IFC.com publishes a list of titles of recent books that, according to list compiler Maud Newton, would make great movies. Amongst the interesting choices* is The End of Mr Y by Scarlett Thomas – a book which I feel inclined to agree would make a good film, but not, perhaps, for the same reasons.
Newton correctly laments what she calls the ‘reverse alchemy’ process that sees Hollywood take on heavyweight literary pieces (like Love in the Time of Cholera, The Scarlet Letter etc) to turn them to trash.
With the much hyped The End of Mr Y the process could be considered finishing a job reasonably well started, rather than alchemy -reversed or otherwise.

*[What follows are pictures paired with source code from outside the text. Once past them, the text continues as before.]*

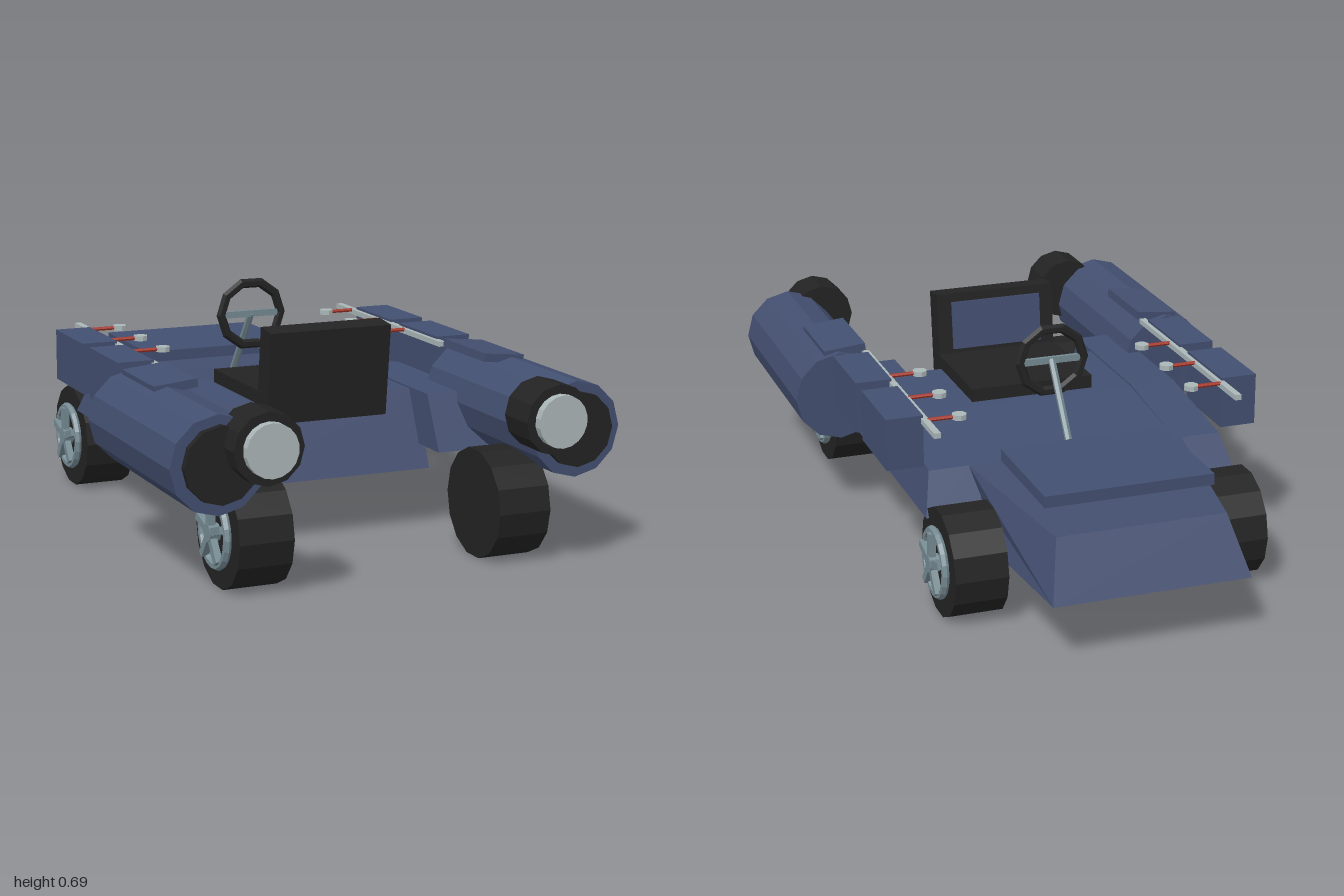
import * as THREE from 'three';

function material(name, color) {
  const m = new THREE.MeshStandardMaterial({ color, flatShading: true });
  m.name = name;
  return m;
}

export function createModel() {
  const blue = material('navy paint', 0x434f70);
  const black = material('black rubber', 0x232323);
  const steel = material('grey steel', 0x758a92);
  const pale = material('pale metal', 0xabb6b8);
  const red = material('red lever', 0xa8382a);

  const model = new THREE.Group();
  model.name = 'jetCart';

  function add(name, geometry, mat, x = 0, y = 0, z = 0, parent = model) {
    const mesh = new THREE.Mesh(geometry, mat);
    mesh.name = name;
    mesh.position.set(x, y, z);
    parent.add(mesh);
    return mesh;
  }
  const box = (w, h, d) => new THREE.BoxGeometry(w, h, d);
  const cylX = (r, len, n) => new THREE.CylinderGeometry(r, r, len, n).rotateZ(Math.PI / 2);
  const cylZ = (r, len, n) => new THREE.CylinderGeometry(r, r, len, n).rotateX(Math.PI / 2);

  // Side profile of [z, y] points swept across x; place(side, z, y) gives the final x
  function slab(profile, place) {
    const shape = new THREE.Shape(profile.map(([z, y]) => new THREE.Vector2(z, y)));
    const g = new THREE.ExtrudeGeometry(shape, { depth: 2, bevelEnabled: false });
    g.translate(0, 0, -1).rotateY(-Math.PI / 2);
    const p = g.attributes.position;
    for (let i = 0; i < p.count; i++) p.setX(i, place(p.getX(i), p.getZ(i), p.getY(i)));
    g.computeVertexNormals();
    return g;
  }

  // Chassis, narrowing to the nose
  const chassis = [[0.4, 0.19], [0.3, 0.415], [-0.05, 0.415], [-0.4, 0.375],
    [-0.91, 0.352], [-1, 0.19], [-0.5, 0.19]];
  add('chassis', slab(chassis, (side, z) =>
    side * (z < -0.95 ? 0.29 : z < -0.8 ? 0.25 : 0.33)), blue);
  add('noseHatch', box(0.5, 0.034, 0.37), blue, 0, 0.417, -0.635);

  // Seat
  add('seatCushion', box(0.385, 0.085, 0.38), black, 0, 0.413, 0.175);
  const back = new THREE.Group();
  back.name = 'seatBack';
  back.position.set(0, 0.37, 0.35);
  back.rotation.x = 0.11;
  model.add(back);
  add('backrest', box(0.38, 0.274, 0.075), black, 0, 0.135, 0, back);
  add('backrestPanel', box(0.29, 0.15, 0.009), blue, 0, 0.17, -0.041, back);

  // Steering wheel and column
  add('steeringWheel', new THREE.TorusGeometry(0.1, 0.015, 6, 10), black, 0, 0.585, -0.185);
  add('steeringSpoke', box(0.19, 0.02, 0.012), steel, 0, 0.585, -0.185);
  const column = add('steeringColumn', new THREE.CylinderGeometry(0.011, 0.011, 0.25, 6), steel,
    0, 0.485, -0.258);
  column.rotation.x = Math.atan2(0.145, 0.2);

  // Wheel with ring, spokes and hub on its outer face
  function wheel(name, s, z, x, width) {
    const g = new THREE.Group();
    g.name = name;
    g.position.set(s * x, 0.16, z);
    model.add(g);
    add('tyre', cylX(0.16, width, 14), black, 0, 0, 0, g);
    const face = s * width / 2;
    add('rim', new THREE.TorusGeometry(0.094, 0.013, 6, 20).rotateY(Math.PI / 2), steel,
      face + s * 0.008, 0, 0, g);
    add('hub', cylX(0.026, 0.034, 10), steel, face + s * 0.015, 0, 0, g);
    for (let i = 0; i < 5; i++) {
      const a = i * Math.PI * 2 / 5;
      const spoke = add('spoke', box(0.02, 0.092, 0.022), steel,
        face + s * 0.02, 0.046 * Math.cos(a), 0.046 * Math.sin(a), g);
      spoke.rotation.x = a;
    }
  }

  for (const s of [1, -1]) {
    const label = s > 0 ? 'left' : 'right';
    wheel(label + 'NoseWheel', s, -0.555, 0.394, 0.156);
    wheel(label + 'EngineWheel', s, 0.71, 0.394, 0.16);

    // Side pod with sloping ends and flank
    const pod = [[0.5, 0.26], [0.42, 0.42], [-0.05, 0.42], [-0.4, 0.375], [-0.47, 0.26]];
    add(label + 'SidePod', slab(pod, (side, z, y) =>
      side * s > 0 ? s * (y < 0.3 ? 0.48 : 0.45) : s * 0.31), blue);

    // Side boxes
    for (const z of [-0.26, 0.058])
      add(label + 'SideBox', box(0.11, 0.155, 0.256), blue, s * 0.515, 0.463, z);

    // Engine pod, its cover plate, rear cap and nozzle
    add(label + 'Engine', cylZ(0.138, 0.655, 12), blue, s * 0.54, 0.392, 0.558);
    const cover = add(label + 'EngineCover', box(0.13, 0.025, 0.26), blue, s * 0.515, 0.528, 0.38);
    cover.rotation.z = -s * 0.1;
    add(label + 'EngineCap', cylZ(0.108, 0.04, 12), black, s * 0.537, 0.395, 0.887);
    add(label + 'Nozzle', cylZ(0.101, 0.125, 12), black, s * 0.433, 0.445, 0.912);
    add(label + 'NozzleCore', cylZ(0.075, 0.04, 18), pale, s * 0.433, 0.445, 0.98);

    // Control rail with three levers
    add(label + 'Rail', box(0.02, 0.016, 0.74), pale, s * 0.457, 0.525, -0.145);
    for (const z of [-0.4, -0.21, -0.015]) {
      add(label + 'Lever', cylX(0.006, 0.08, 6), red, s * 0.41, 0.53, z);
      add(label + 'LeverKnob', new THREE.CylinderGeometry(0.022, 0.022, 0.015, 8), pale,
        s * 0.357, 0.53, z);
    }
  }
  return model;
}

Newton’s description of the book is as good a place as any to get an idea of the ‘concept’ as film executives would probably say:
“Ariel Manto, an aimless and dodgy-looking but very smart grad student with a penchant for callous men and willingness to submit to light bondage, is finally settling on a thesis topic when her adviser disappears. She discovers among his belongings the only remaining copy of a Victorian novelist’s last book, “The End of Mr. Y,” from which she learns to make a mysterious concoction involving charcoal and holy water. Drinking it transports her into another dimension where mice talk, CIA agents hunt her and the whole world depends on what she does next. Recovering English majors: think Derrida, the video game”
Doesn’t it already sound like a perfect movie (right down to the point where the quirky but brilliant phd student is into kinky sex – she must be flawed to be that clever)?
The problem is with the book. Let me explain. There’s a strange moment, almost 200 pages into The End of Mr Y, where our sassy heroine tells the reader “this would be a good story to tell, except that I don’t tell stories, and no one would believe it, anyway”. Strange, because it cuts to the heart of the problem with this flawed but inventive and interesting novel. The story is told by a narrator who can’t tell a story. On reaching that line I gazed in amazement, wondering if I was the target of some post-modern prank just beyond my grasp. Having suffered pages and pages of creaky dialogue, where all sense of natural speech flies out the window in favour of moving the reader from concept a through to concept z, here was a tacit admission of the problem from the author.
“But phenomenology, it seemed to me, wasn’t interested in whether or not the ghost was there. Phenomenology seemed to be asking, ‘What the fuck is a ghost, anyway?’
I try to summarise this for Adam.
‘Basically, phenomenology says that you exist, and the world exists but the relationship between the two is problematic. How do we define entities? Where does one entitty stop and another begin? Structuralism seemed to say that objects are objects and you can name them anything you like. But I’m more interested in questions about what makes an object. And how an object can have meaning outside of the language we use to define it.’
‘So everything’s just language in the end. There’s nothing beyond words. Is that the main point?’
[Pg 257 – while Ariel and Adam are hiding from would be assasins]
The End of Mr Y is not an airport novel. It’s intelligent, and that’s what makes the clunky dialogue dissapointing. And this is where Hollywood, in the right hands, could make a difference. Talented screenwriters with a real sense of rythm for dialogue may well be able to finish what Scarlett Thomas has started.
*Newton’s other choices include Rupert Thomas’s Divided Kingdom, a splendid novel set in an imagined UK where the country’s population has been divided and distributed according to their defining humor.
Tags: narrative voices